What types of diesel qualify?
For these specific tax exemptions, only a few types of diesel apply. These meet American Society for Testing and Materials (ASTM) standards and are known as:
- No. 1-D or No. 2-D
- Diesel sold for agricultural aircraft use
- EPA rated diesel called federal fuel
Fuel retailers need to make sure that they have accurate records of these types of fuels and related transactions.
The second part of qualifying for the partial fuel tax exemptions is related to the use of the fuel. These uses are food processing, farming, and contract hauling related to these two industries. Here is some information that can help you know if you could qualify for the partial exemption.
Using diesel fuel in farming
There are further restrictions within the farming qualification. The following people may qualify for the exemption: Ranchers or farmers conducting farming business and those who conduct farming business on contract for those ranchers or farmers. There are many activities that require diesel fuel within the farming industry.
- Raising/harvesting crops or animals that can legally be sold. The plants or animals must be kept for future cultivation or development before selling to qualify for the diesel tax exemption.
- Cultivating land.
- Delivering feed to an animal feeding operation, either by the owner of the operation or someone who regularly delivers the feed.
- Applying seed, fertilizers, pesticides, and similar products to farmland. Only licensed aerial applicators can be used.
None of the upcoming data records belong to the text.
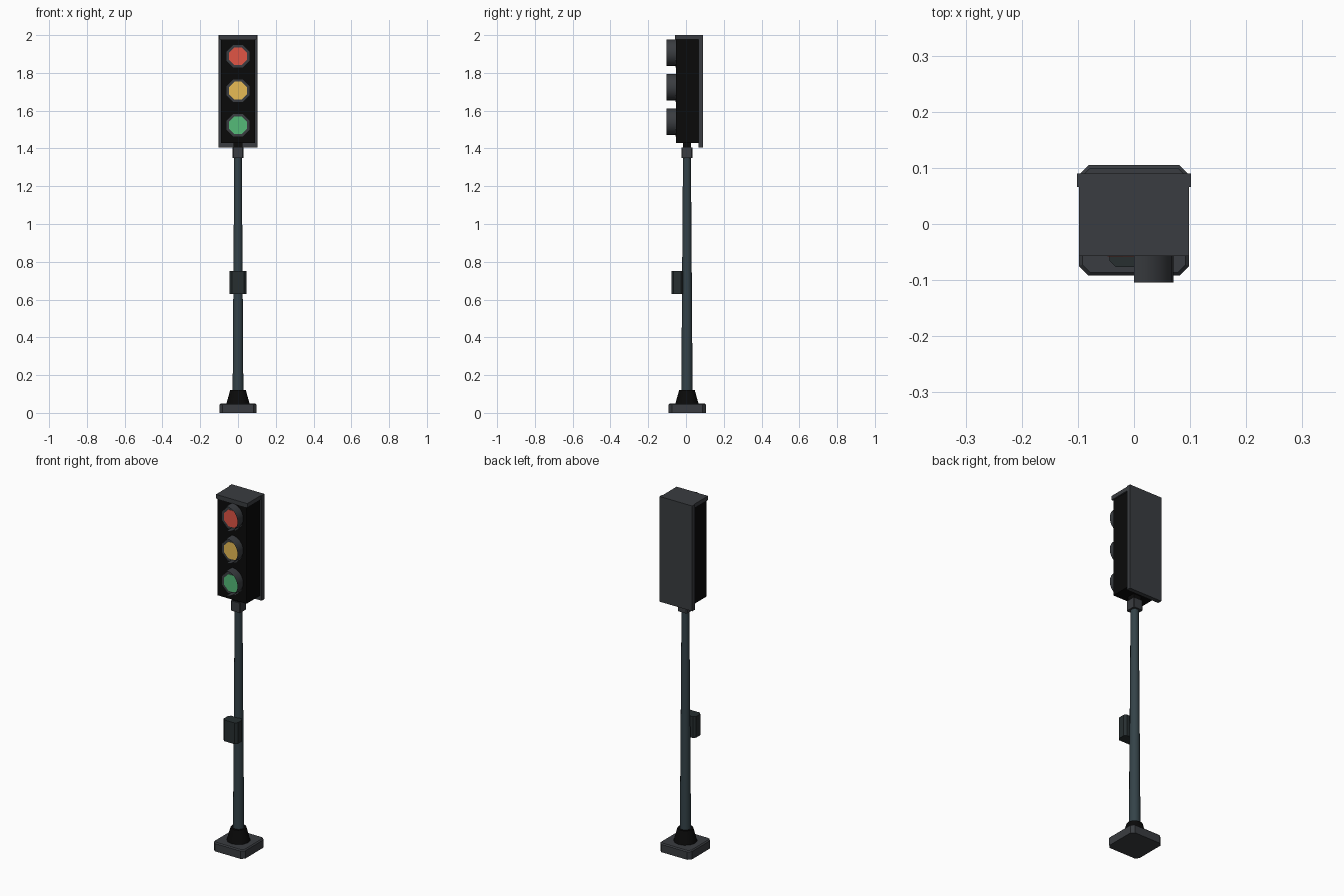
import bpy, bmesh, math
from mathutils import Matrix

if "Cube" in bpy.data.objects:
    bpy.data.objects.remove(bpy.data.objects["Cube"])


def mat(name, *rgb):
    m = bpy.data.materials.new(name)
    m.diffuse_color = (*rgb, 1)
    m.use_nodes = True
    m.node_tree.nodes["Principled BSDF"].inputs["Base Color"].default_value = m.diffuse_color
    return m


GREY = mat("dark_grey", 0.042, 0.046, 0.052)
BLACK = mat("black", 0.003, 0.003, 0.003)
STEEL = mat("blue_steel", 0.034, 0.055, 0.065)
BOXC = mat("box_grey", 0.02, 0.028, 0.03)
RED = mat("red", 0.75, 0.09, 0.06)
AMBER = mat("amber", 0.8, 0.5, 0.09)
GREEN = mat("green", 0.09, 0.5, 0.19)


def finish(name, bm, material, smooth=None):
    me = bpy.data.meshes.new(name)
    bm.to_mesh(me)
    bm.free()
    ob = bpy.data.objects.new(name, me)
    bpy.context.collection.objects.link(ob)
    me.materials.append(material)
    if smooth:
        bpy.ops.object.select_all(action='DESELECT')
        ob.select_set(True)
        bpy.context.view_layer.objects.active = ob
        bpy.ops.object.shade_smooth_by_angle(angle=math.radians(smooth))
    return ob


def box(name, x, y0, y1, z0, z1, material, chamfer=0, rim=0):
    """Box of half width x, with optional chamfered upright and top edges."""
    bm = bmesh.new()
    m = Matrix.Translation((0, (y0 + y1) / 2, (z0 + z1) / 2)) @ \
        Matrix.Diagonal((2 * x, y1 - y0, z1 - z0, 1))
    bmesh.ops.create_cube(bm, size=1, matrix=m)
    if chamfer:
        up = [e for e in bm.edges
              if abs(e.verts[0].co.z - e.verts[1].co.z) > 1e-4]
        bmesh.ops.bevel(bm, geom=up, offset=chamfer, segments=1, affect='EDGES')
    if rim:
        top = [e for e in bm.edges if all(v.co.z > z1 - 1e-4 for v in e.verts)]
        bmesh.ops.bevel(bm, geom=top, offset=rim, segments=1, affect='EDGES')
    return finish(name, bm, material)


def cone(name, r0, r1, z0, z1, y, sides, material):
    bm = bmesh.new()
    bmesh.ops.create_cone(bm, cap_ends=True, segments=sides, radius1=r0,
                          radius2=r1, depth=z1 - z0,
                          matrix=Matrix.Translation((0, y, (z0 + z1) / 2)))
    return finish(name, bm, material, 50)


def disc(name, r, y0, y1, z, material):
    """Octagonal disc facing the front, flat side up."""
    bm = bmesh.new()
    m = Matrix.Translation((0, (y0 + y1) / 2, z)) @ \
        Matrix.Rotation(math.pi / 2, 4, 'X') @ Matrix.Rotation(math.pi / 8, 4, 'Z')
    bmesh.ops.create_cone(bm, cap_ends=True, segments=8, radius1=r, radius2=r,
                          depth=abs(y1 - y0), matrix=m)
    return finish(name, bm, material)


def visor(name, r, y0, y1, z, n=12):
    """Thin half-round sheet around the right side of a lamp."""
    bm = bmesh.new()
    rows = []
    for i in range(n + 1):
        a = -math.pi / 2 + math.pi * i / n
        rows.append([bm.verts.new((r * math.cos(a), y, z + r * math.sin(a)))
                     for y in (y0, y1)])
    for a, b in zip(rows, rows[1:]):
        bm.faces.new((a[0], a[1], b[1], b[0]))
    bm.normal_update()
    for f in bm.faces:
        if f.normal.x < 0 and f.calc_center_median().x > 0:
            f.normal_flip()
    return finish(name, bm, GREY, 50)


PY = 0.005  # pole axis

# Base and pole
box("base_plate", 0.098, -0.092, 0.105, 0, 0.05, GREY, 0.017, 0.006)
cone("pole_foot", 0.061, 0.041, 0.05, 0.122, PY, 12, BLACK)
cone("pole", 0.03, 0.021, 0.1, 1.37, PY, 10, STEEL)
box("control_box", 0.044, -0.077, -0.015, 0.63, 0.75, BOXC, 0.012)

# Bracket under the signal head
box("collar", 0.029, PY - 0.029, PY + 0.029, 1.35, 1.405, GREY, 0.004)
box("neck", 0.024, PY - 0.022, PY + 0.022, 1.4, 1.44, BLACK)

# Signal head
box("housing", 0.09, -0.053, 0.07, 1.43, 1.98, BLACK)
box("roof", 0.098, -0.057, 0.07, 1.977, 2.0, GREY)
box("back_plate", 0.102, 0.066, 0.09, 1.405, 2.0, GREY)

# Three lamps with rings and side visors
for name, colour, z in (("red", RED, 1.888), ("amber", AMBER, 1.706),
                        ("green", GREEN, 1.523)):
    disc(name + "_ring", 0.065, -0.056, -0.05, z, GREY)
    disc(name + "_lens", 0.051, -0.0575, -0.05, z, colour)
    visor(name + "_visor", 0.07, -0.104, -0.053, z + 0.019)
- Transporting products to certain operations that will help prepare the products for sale. That operation must be at least partially owned by the farmers/ranchers that process their products there. Types of businesses like these include cooperatives, corporations, joint ventures, partnerships, and more.
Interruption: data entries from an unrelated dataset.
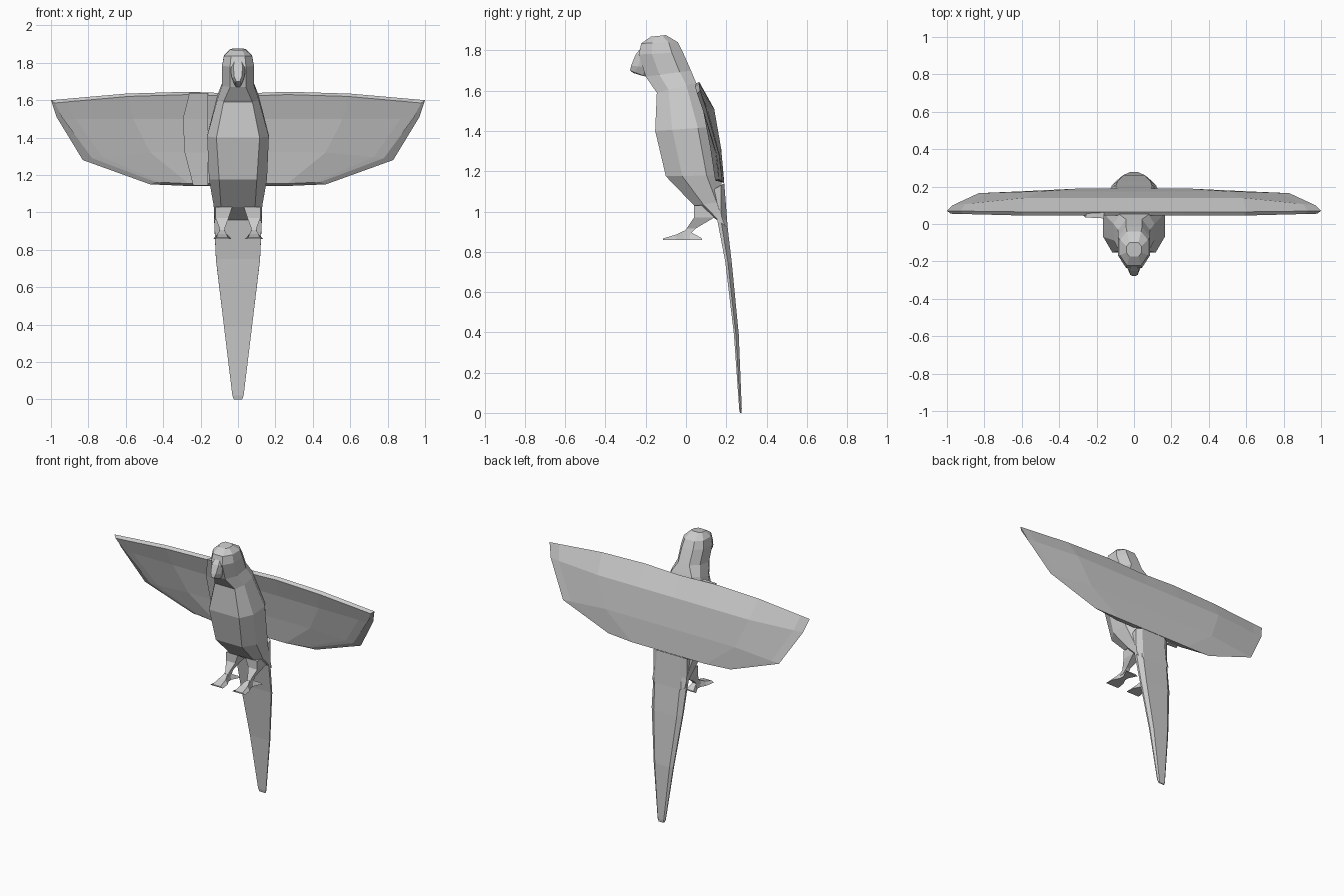
import bpy, bmesh
from mathutils import Vector

if "Cube" in bpy.data.objects:
    bpy.data.objects.remove(bpy.data.objects["Cube"])


def finish(name, bm):
    bmesh.ops.remove_doubles(bm, verts=bm.verts, dist=0.0001)
    bmesh.ops.recalc_face_normals(bm, faces=bm.faces)
    mesh = bpy.data.meshes.new(name)
    bm.to_mesh(mesh)
    bm.free()
    obj = bpy.data.objects.new(name, mesh)
    bpy.context.collection.objects.link(obj)
    return obj


def loft(name, rings):
    """Skin equal-length closed rings and cap both ends."""
    bm = bmesh.new()
    rows = [[bm.verts.new(p) for p in r] for r in rings]
    n = len(rows[0])
    for a, b in zip(rows, rows[1:]):
        for i in range(n):
            j = (i + 1) % n
            bm.faces.new((a[i], a[j], b[j], b[i]))
    bm.faces.new(rows[0])
    bm.faces.new(rows[-1])
    return finish(name, bm)


def ring(front, back, w, panel=0.6, sides=(0.3, 0.75)):
    """Eight-sided slanted ring from front (y, z) to back (y, z)."""
    f, b = Vector(front), Vector(back)
    half = [(panel * w, 0), (w, sides[0]), (w, sides[1]), (panel * w, 1)]
    pts = [(x, *f.lerp(b, t)) for x, t in half]
    return pts + [(-x, y, z) for x, y, z in reversed(pts)]


# Head and body in one skin
loft("body", [
    ring((-.175, 1.868), (-.10, 1.876), .04),
    ring((-.222, 1.835), (-.04, 1.84), .075, .5),
    ring((-.235, 1.78), (-.015, 1.79), .085, .5),
    ring((-.20, 1.67), (.025, 1.70), .085, .5),
    ring((-.145, 1.59), (.05, 1.64), .11, .7),
    ring((-.153, 1.40), (.13, 1.42), .165, .7),
    ring((-.10, 1.175), (.17, 1.18), .155, .65),
    ring((.04, 1.03), (.19, 1.05), .13, .7),
    ring((.155, .96), (.205, .92), .125, .85),
])

# Long tapering tail
loft("tail", [
    ring((.12, 1.10), (.19, 1.14), .13, .7),
    ring((.155, .96), (.207, .92), .127, .75, (0, .4)),
    ring((.195, .75), (.228, .74), .118, .75, (0, .4)),
    ring((.238, .39), (.262, .39), .075, .75, (0, .4)),
    ring((.264, .02), (.277, .02), .03, .75, (0, .4)),
    ring((.268, 0), (.275, 0), .022, .75, (0, .4)),
])

# Hooked beak
loft("beak", [
    ring((-.225, 1.81), (-.15, 1.81), .03),
    ring((-.25, 1.78), (-.15, 1.77), .042),
    ring((-.272, 1.725), (-.16, 1.71), .033),
    ring((-.278, 1.70), (-.20, 1.67), .016),
    ring((-.262, 1.688), (-.22, 1.675), .008),
])

# Wing rows, top to bottom: tip x, root z, tip z, front y, back y, tip y
ROWS = [(1.0, 1.635, 1.60, .045, .065, .07),
        (.97, 1.51, 1.51, .085, .14, .10),
        (.83, 1.31, 1.28, .12, .175, .165),
        (.47, 1.142, 1.15, .145, .19, .18)]


def wing_ring(side, f):
    """Chordwise section at fraction f of the span."""
    front, back = [], []
    for k, (tip, z0, z1, yf, yb, yt) in enumerate(ROWS):
        g = max(0, (f - .6) / .4)
        z = z0 + (z1 - z0) * g
        if k == 0 and 0 < f < .5:
            z += .01
        inset = (.02, .035, .05, .03)[k] * f
        y = yf + (yt - .015 - yf) * g
        front.append((side * (tip * f - inset), y, z + (-.015, -.01, .01, .012)[k]))
        back.append((side * tip * f, yb + (yt - yb) * g, z))
    return front + back[::-1]


for side, name in ((1, "left_wing"), (-1, "right_wing")):
    loft(name, [wing_ring(side, f) for f in (0, .27, .6, .93, 1)])

# Narrow overlapping fold on the inner front of one wing
fold = []
for y, z, x in ((.035, 1.638, -.26), (.07, 1.50, -.295), (.105, 1.32, -.285), (.13, 1.145, -.24)):
    fold.append([(x, y, z), (-.16, y - .005, z), (-.16, y + .03, z), (x + .01, y + .03, z)])
loft("wing_fold", fold)


def quad(x, y, z, w, d, slope=0):
    return [(x - w, y - d, z - slope), (x + w, y - d, z - slope),
            (x + w, y + d, z + slope), (x - w, y + d, z + slope)]


# Legs and splayed feet
for s, label in ((1, "left"), (-1, "right")):
    loft(label + "_leg", [
        quad(s * .075, .095, 1.03, .045, .055),
        quad(s * .085, .09, .97, .035, .05),
        quad(s * .085, .025, .915, .014, .022),
        quad(s * .085, -.005, .88, .018, .02),
    ])
    foot = []
    for y, w, top in ((-.115, .05, .866), (-.05, .04, .885), (-.01, .02, .905), (.02, .018, .9), (.08, .048, .866)):
        x = s * .085
        foot.append([(x - w, y, .858), (x + w, y, .858),
                     (x + w * .6, y, top), (x - w * .6, y, top)])
    loft(label + "_foot", foot)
- Preparing products for sale. The same rules about transporting products apply when preparing them when it comes to the diesel fuel tax exemption.
- Transporting products to buyers. In order to qualify, the transporting operation must be a co-op, partnership, joint venture, corporation, or a similar entity owned at least in part by the farmers and ranchers moving the products. Also, the products must be owned fully or in part by the same farmers or ranchers.
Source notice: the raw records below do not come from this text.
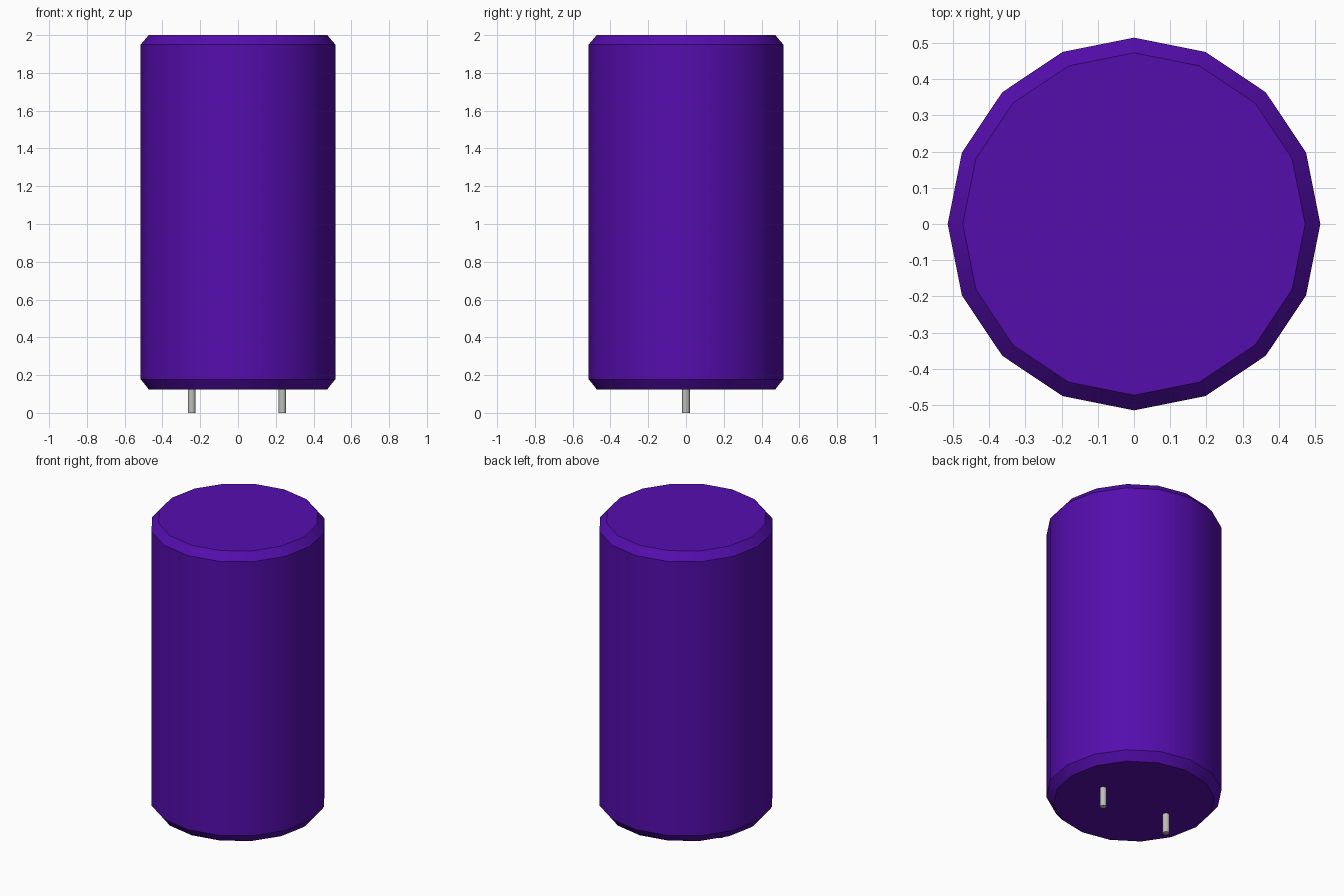
import bpy, bmesh, math

cube = bpy.data.objects.get("Cube")
if cube:
    bpy.data.objects.remove(cube, do_unlink=True)


def material(name, rgb):
    m = bpy.data.materials.new(name)
    m.use_nodes = True
    m.diffuse_color = (*rgb, 1)
    m.node_tree.nodes["Principled BSDF"].inputs["Base Color"].default_value = (*rgb, 1)
    return m


def lathe(name, profile, sides, mat, x=0.0):
    """Closed solid of revolution from (radius, height) points, bottom to top."""
    bm = bmesh.new()
    rings = []
    for r, z in profile:
        angles = [2 * math.pi * i / sides for i in range(sides)]
        rings.append([bm.verts.new((r * math.cos(a), r * math.sin(a), z)) for a in angles])
    for low, high in zip(rings, rings[1:]):
        for i in range(sides):
            j = (i + 1) % sides
            bm.faces.new((low[i], low[j], high[j], high[i]))
    bm.faces.new(rings[0][::-1])
    bm.faces.new(rings[-1])
    mesh = bpy.data.meshes.new(name)
    bm.to_mesh(mesh)
    bm.free()
    mesh.materials.append(mat)
    ob = bpy.data.objects.new(name, mesh)
    ob.location.x = x
    bpy.context.collection.objects.link(ob)
    bpy.ops.object.select_all(action="DESELECT")
    ob.select_set(True)
    bpy.context.view_layer.objects.active = ob
    bpy.ops.object.shade_smooth_by_angle(angle=math.radians(30))
    return ob


purple = material("purple sleeve", (0.09, 0.004, 0.42))
metal = material("pin metal", (0.52, 0.52, 0.50))

# Chamfered sixteen-sided can
lathe("can_body", [(0.473, 0.125), (0.515, 0.178), (0.515, 1.95), (0.473, 2.0)], 16, purple)

# Two leads under the can
for name, x in (("right_pin", -0.245), ("left_pin", 0.235)):
    lathe(name, [(0.02, 0.0), (0.02, 0.13)], 16, metal, x)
As you can see, there are a lot of restrictions that go into qualifying for the partial diesel tax exemption. It can be helpful to look at activities that don’t qualify as well as activities that require that fuel.
Activities that do not qualify
- Raising horticultural or agricultural products for personal use
- Selling or buying crops or animal products raised by someone else
- Any activity not directly related to the cultivating, raising, or harvesting of plants or animal products, like construction or repair of farm buildings or equipment
Activities that require the use of diesel by a farmer/rancher
- Planting, protecting, or growing crops
- Harvesting crops
- Preparing the land for planting
- Feeding, watering, or transporting livestock
- Transporting agricultural or horticultural products from their place of origin to buyers
Activities that require the use of diesel by farmer/rancher owned entity
- Preparing agricultural or horticultural products for sale
- Transporting said product where it is to be sold or consumed (feed)
Only certain types of businesses can get the partial diesel fuel exemption in the food processing industry. These must all fall into specific SIC Groups or Codes. They include 203 Frozen and Preserved Fruits, Vegetables, and Food Specialties; 207 Fats and Oils; 201 Meat Products; 202 Dairy Products; and more.
Selling diesel fuel to a qualified food processor can also allow for partial tax exemptions in the following circumstances.
- Transporting a raw (non-processed) agricultural product to a processing plant.
- Hauling materials to supplies to a processing operation.
- Processing agricultural products.
- Transporting partially processed foods between processing plants. Both plants must be owned by the same company.
The diesel fuel partial tax exemption can also apply to certain contract workers that haul agricultural products for farmers, ranchers, and food processors. The contract workers must be transporting the products to buyers or to midway points for handling-agricultural products (owned by the farmers, ranchers, or processors). The other option is that they must be transporting supplies, materials, or raw products to a processing plant.
Getting wholesale fuel
Understanding the diesel fuel tax exemption for these industries can be difficult. Getting bulk diesel fuel shouldn’t be. We aren’t tax professionals, but if you need wholesale diesel delivered to your farm, ranch, or plant, Kendrick Oil Company can help. We provide a variety of fuel Products and Services. You can reach us at (800)299-3991 or speak with our Staff for more information.